Although the entries contain pictures, write out only their text, exactly as it stands.

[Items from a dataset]
****

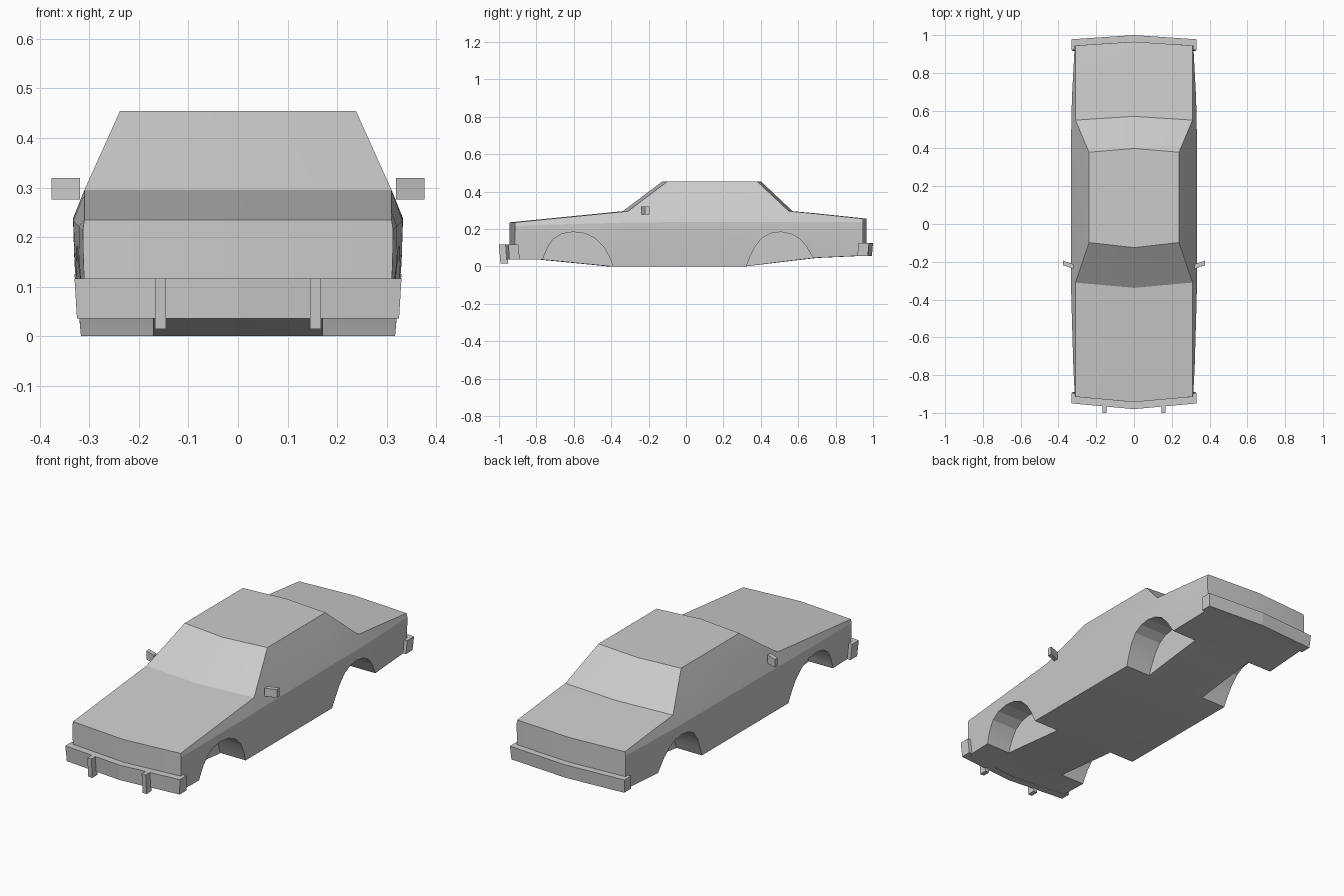
import bpy, bmesh

if "Cube" in bpy.data.objects:
    bpy.data.objects.remove(bpy.data.objects["Cube"])


def make_object(name, bm):
    bmesh.ops.recalc_face_normals(bm, faces=bm.faces)
    mesh = bpy.data.meshes.new(name)
    bm.to_mesh(mesh)
    bm.free()
    obj = bpy.data.objects.new(name, mesh)
    bpy.context.collection.objects.link(obj)
    return obj


def add_prism(bm, low, high):
    """Close a solid between two matching outlines."""
    a = [bm.verts.new(p) for p in low]
    b = [bm.verts.new(p) for p in high]
    bm.faces.new(a)
    bm.faces.new(b[::-1])
    for i in range(len(a)):
        j = (i + 1) % len(a)
        bm.faces.new((a[i], b[i], b[j], a[j]))


# Body stations: y, centre bow, floor z, shoulder z, deck z, half widths (floor, waist, shoulder)
stations = [
    (-0.915, -0.028, 0.037, 0.215, 0.235, 0.306, 0.312, 0.313),
    (-0.765, -0.028, 0.037, 0.222, 0.250, 0.311, 0.320, 0.321),
    (-0.390, -0.028, 0.000, 0.232, 0.287, 0.317, 0.330, 0.332),
    (-0.310, -0.028, 0.000, 0.235, 0.295, 0.317, 0.330, 0.333),
    (0.320, 0.000, 0.000, 0.238, 0.295, 0.317, 0.330, 0.333),
    (0.550, 0.020, 0.030, 0.238, 0.295, 0.317, 0.329, 0.332),
    (0.680, 0.020, 0.045, 0.238, 0.283, 0.315, 0.326, 0.328),
    (0.945, 0.020, 0.057, 0.235, 0.255, 0.308, 0.313, 0.314),
]
DECK = 0.31
bm = bmesh.new()
rings = []
for y, bow, z0, zs, zt, w0, w1, w2 in stations:
    right = [(w0, z0), (w1, 0.145), (w2, zs), (DECK, zt)]
    pts = [(0, y + bow, z0)] + [(x, y, z) for x, z in right]
    pts += [(0, y + bow, zt)] + [(-x, y, z) for x, z in reversed(right)]
    rings.append([bm.verts.new(p) for p in pts])
for s, (a, b) in enumerate(zip(rings, rings[1:])):
    for i in range(10):
        if s in (3, 4) and i in (4, 5):   # opening under the cabin
            continue
        j = (i + 1) % 10
        bm.faces.new((a[i], a[j], b[j], b[i]))
# Nose and tail panels, each creased at the centre
for r in (rings[0], rings[-1]):
    bm.faces.new(r[:6])
    bm.faces.new(r[5:] + r[:1])

# Cabin: windscreen, roof, rear window and sides
front = [bm.verts.new((x, y, 0.455)) for x, y in ((0.238, -0.098), (0, -0.125), (-0.238, -0.098))]
back = [bm.verts.new((x, y, 0.455)) for x, y in ((0.238, 0.38), (0, 0.4), (-0.238, 0.38))]
for k in (0, 1):
    bm.faces.new((front[k], front[k + 1], back[k + 1], back[k]))
    bm.faces.new((front[k], front[k + 1], rings[3][5 + k], rings[3][4 + k]))
    bm.faces.new((back[k], back[k + 1], rings[5][5 + k], rings[5][4 + k]))
for k, i in ((0, 4), (2, 6)):
    bm.faces.new((rings[3][i], rings[4][i], rings[5][i], back[k], front[k]))
body = make_object("car_body", bm)

# Wheel wells cut from the body
arches = [
    [(-0.39, 0), (-0.412, 0.055), (-0.44, 0.105), (-0.485, 0.15), (-0.54, 0.176), (-0.605, 0.184),
     (-0.665, 0.174), (-0.71, 0.145), (-0.74, 0.1), (-0.757, 0.06), (-0.765, 0.037)],
    [(0.322, 0), (0.345, 0.055), (0.37, 0.105), (0.405, 0.15), (0.45, 0.176), (0.505, 0.184),
     (0.56, 0.174), (0.605, 0.15), (0.64, 0.112), (0.665, 0.07), (0.68, 0.045)],
]
bm = bmesh.new()
for arch in arches:
    outline = [(arch[0][0], -0.1)] + arch + [(arch[-1][0], -0.1)]
    for s in (-1, 1):
        add_prism(bm, [(s * 0.172, y, z) for y, z in outline],
                  [(s * 0.45, y, z) for y, z in outline])
cutter = make_object("wheel_well_cutter", bm)
cutter.hide_render = True
mod = body.modifiers.new("wheel_wells", "BOOLEAN")
mod.operation = "DIFFERENCE"
mod.solver = "EXACT"
mod.object = cutter
bpy.context.view_layer.objects.active = body
body.select_set(True)
bpy.ops.object.modifier_apply(modifier=mod.name)
bpy.data.objects.remove(cutter)
bpy.ops.object.shade_smooth_by_angle(angle=0.2)


# Bumpers: bowed bars with ends wrapping round the corners
def bumper(name, outer, inner, wrap, bow_out, bow_in, z0, z1):
    half = [(0.33, outer), (0.33, wrap), (0.309, wrap), (0.309, inner)]
    outline = [(0, bow_out)] + half + [(0, bow_in)] + [(-x, y) for x, y in reversed(half)]
    bm = bmesh.new()
    add_prism(bm, [(x * 0.985, y * 0.994, z0) for x, y in outline], [(x, y, z1) for x, y in outline])
    make_object(name, bm)


bumper("front_bumper", -0.95, -0.912, -0.895, -0.98, -0.94, 0.036, 0.117)
bumper("rear_bumper", 0.978, 0.942, 0.922, 1.0, 0.962, 0.056, 0.126)

# Bumper guards and door mirrors on both sides
for side, s in (("left", -1), ("right", 1)):
    bm = bmesh.new()
    outline = [(s * 0.145, -1.0), (s * 0.168, -1.0), (s * 0.168, -0.955), (s * 0.145, -0.955)]
    add_prism(bm, [(x, y * 0.995 if y > -1 else y + 0.008, 0.015) for x, y in outline],
              [(x, y, 0.117) for x, y in outline])
    make_object(side + "_bumper_guard", bm)

    bm = bmesh.new()
    outline = [(s * 0.319, -0.238), (s * 0.376, -0.218), (s * 0.376, -0.194), (s * 0.319, -0.214)]
    add_prism(bm, [(x, y, 0.276) for x, y in outline], [(x, y, 0.319) for x, y in outline])
    make_object(side + "_door_mirror", bm)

****

EXERCISE SOLUTION:
import bpy, bmesh

if "Cube" in bpy.data.objects:
    bpy.data.objects.remove(bpy.data.objects["Cube"])


def make_object(name, bm):
    bmesh.ops.recalc_face_normals(bm, faces=bm.faces)
    mesh = bpy.data.meshes.new(name)
    bm.to_mesh(mesh)
    bm.free()
    obj = bpy.data.objects.new(name, mesh)
    bpy.context.collection.objects.link(obj)
    return obj


def add_prism(bm, low, high):
    """Close a solid between two matching outlines."""
    a = [bm.verts.new(p) for p in low]
    b = [bm.verts.new(p) for p in high]
    bm.faces.new(a)
    bm.faces.new(b[::-1])
    for i in range(len(a)):
        j = (i + 1) % len(a)
        bm.faces.new((a[i], b[i], b[j], a[j]))


# Body stations: y, centre bow, floor z, shoulder z, deck z, half widths (floor, waist, shoulder)
stations = [
    (-0.915, -0.028, 0.037, 0.215, 0.235, 0.306, 0.312, 0.313),
    (-0.765, -0.028, 0.037, 0.222, 0.250, 0.311, 0.320, 0.321),
    (-0.390, -0.028, 0.000, 0.232, 0.287, 0.317, 0.330, 0.332),
    (-0.310, -0.028, 0.000, 0.235, 0.295, 0.317, 0.330, 0.333),
    (0.320, 0.000, 0.000, 0.238, 0.295, 0.317, 0.330, 0.333),
    (0.550, 0.020, 0.030, 0.238, 0.295, 0.317, 0.329, 0.332),
    (0.680, 0.020, 0.045, 0.238, 0.283, 0.315, 0.326, 0.328),
    (0.945, 0.020, 0.057, 0.235, 0.255, 0.308, 0.313, 0.314),
]
DECK = 0.31
bm = bmesh.new()
rings = []
for y, bow, z0, zs, zt, w0, w1, w2 in stations:
    right = [(w0, z0), (w1, 0.145), (w2, zs), (DECK, zt)]
    pts = [(0, y + bow, z0)] + [(x, y, z) for x, z in right]
    pts += [(0, y + bow, zt)] + [(-x, y, z) for x, z in reversed(right)]
    rings.append([bm.verts.new(p) for p in pts])
for s, (a, b) in enumerate(zip(rings, rings[1:])):
    for i in range(10):
        if s in (3, 4) and i in (4, 5):   # opening under the cabin
            continue
        j = (i + 1) % 10
        bm.faces.new((a[i], a[j], b[j], b[i]))
# Nose and tail panels, each creased at the centre
for r in (rings[0], rings[-1]):
    bm.faces.new(r[:6])
    bm.faces.new(r[5:] + r[:1])

# Cabin: windscreen, roof, rear window and sides
front = [bm.verts.new((x, y, 0.455)) for x, y in ((0.238, -0.098), (0, -0.125), (-0.238, -0.098))]
back = [bm.verts.new((x, y, 0.455)) for x, y in ((0.238, 0.38), (0, 0.4), (-0.238, 0.38))]
for k in (0, 1):
    bm.faces.new((front[k], front[k + 1], back[k + 1], back[k]))
    bm.faces.new((front[k], front[k + 1], rings[3][5 + k], rings[3][4 + k]))
    bm.faces.new((back[k], back[k + 1], rings[5][5 + k], rings[5][4 + k]))
for k, i in ((0, 4), (2, 6)):
    bm.faces.new((rings[3][i], rings[4][i], rings[5][i], back[k], front[k]))
body = make_object("car_body", bm)

# Wheel wells cut from the body
arches = [
    [(-0.39, 0), (-0.412, 0.055), (-0.44, 0.105), (-0.485, 0.15), (-0.54, 0.176), (-0.605, 0.184),
     (-0.665, 0.174), (-0.71, 0.145), (-0.74, 0.1), (-0.757, 0.06), (-0.765, 0.037)],
    [(0.322, 0), (0.345, 0.055), (0.37, 0.105), (0.405, 0.15), (0.45, 0.176), (0.505, 0.184),
     (0.56, 0.174), (0.605, 0.15), (0.64, 0.112), (0.665, 0.07), (0.68, 0.045)],
]
bm = bmesh.new()
for arch in arches:
    outline = [(arch[0][0], -0.1)] + arch + [(arch[-1][0], -0.1)]
    for s in (-1, 1):
        add_prism(bm, [(s * 0.172, y, z) for y, z in outline],
                  [(s * 0.45, y, z) for y, z in outline])
cutter = make_object("wheel_well_cutter", bm)
cutter.hide_render = True
mod = body.modifiers.new("wheel_wells", "BOOLEAN")
mod.operation = "DIFFERENCE"
mod.solver = "EXACT"
mod.object = cutter
bpy.context.view_layer.objects.active = body
body.select_set(True)
bpy.ops.object.modifier_apply(modifier=mod.name)
bpy.data.objects.remove(cutter)
bpy.ops.object.shade_smooth_by_angle(angle=0.2)


# Bumpers: bowed bars with ends wrapping round the corners
def bumper(name, outer, inner, wrap, bow_out, bow_in, z0, z1):
    half = [(0.33, outer), (0.33, wrap), (0.309, wrap), (0.309, inner)]
    outline = [(0, bow_out)] + half + [(0, bow_in)] + [(-x, y) for x, y in reversed(half)]
    bm = bmesh.new()
    add_prism(bm, [(x * 0.985, y * 0.994, z0) for x, y in outline], [(x, y, z1) for x, y in outline])
    make_object(name, bm)


bumper("front_bumper", -0.95, -0.912, -0.895, -0.98, -0.94, 0.036, 0.117)
bumper("rear_bumper", 0.978, 0.942, 0.922, 1.0, 0.962, 0.056, 0.126)

# Bumper guards and door mirrors on both sides
for side, s in (("left", -1), ("right", 1)):
    bm = bmesh.new()
    outline = [(s * 0.145, -1.0), (s * 0.168, -1.0), (s * 0.168, -0.955), (s * 0.145, -0.955)]
    add_prism(bm, [(x, y * 0.995 if y > -1 else y + 0.008, 0.015) for x, y in outline],
              [(x, y, 0.117) for x, y in outline])
    make_object(side + "_bumper_guard", bm)

    bm = bmesh.new()
    outline = [(s * 0.319, -0.238), (s * 0.376, -0.218), (s * 0.376, -0.194), (s * 0.319, -0.214)]
    add_prism(bm, [(x, y, 0.276) for x, y in outline], [(x, y, 0.319) for x, y in outline])
    make_object(side + "_door_mirror", bm)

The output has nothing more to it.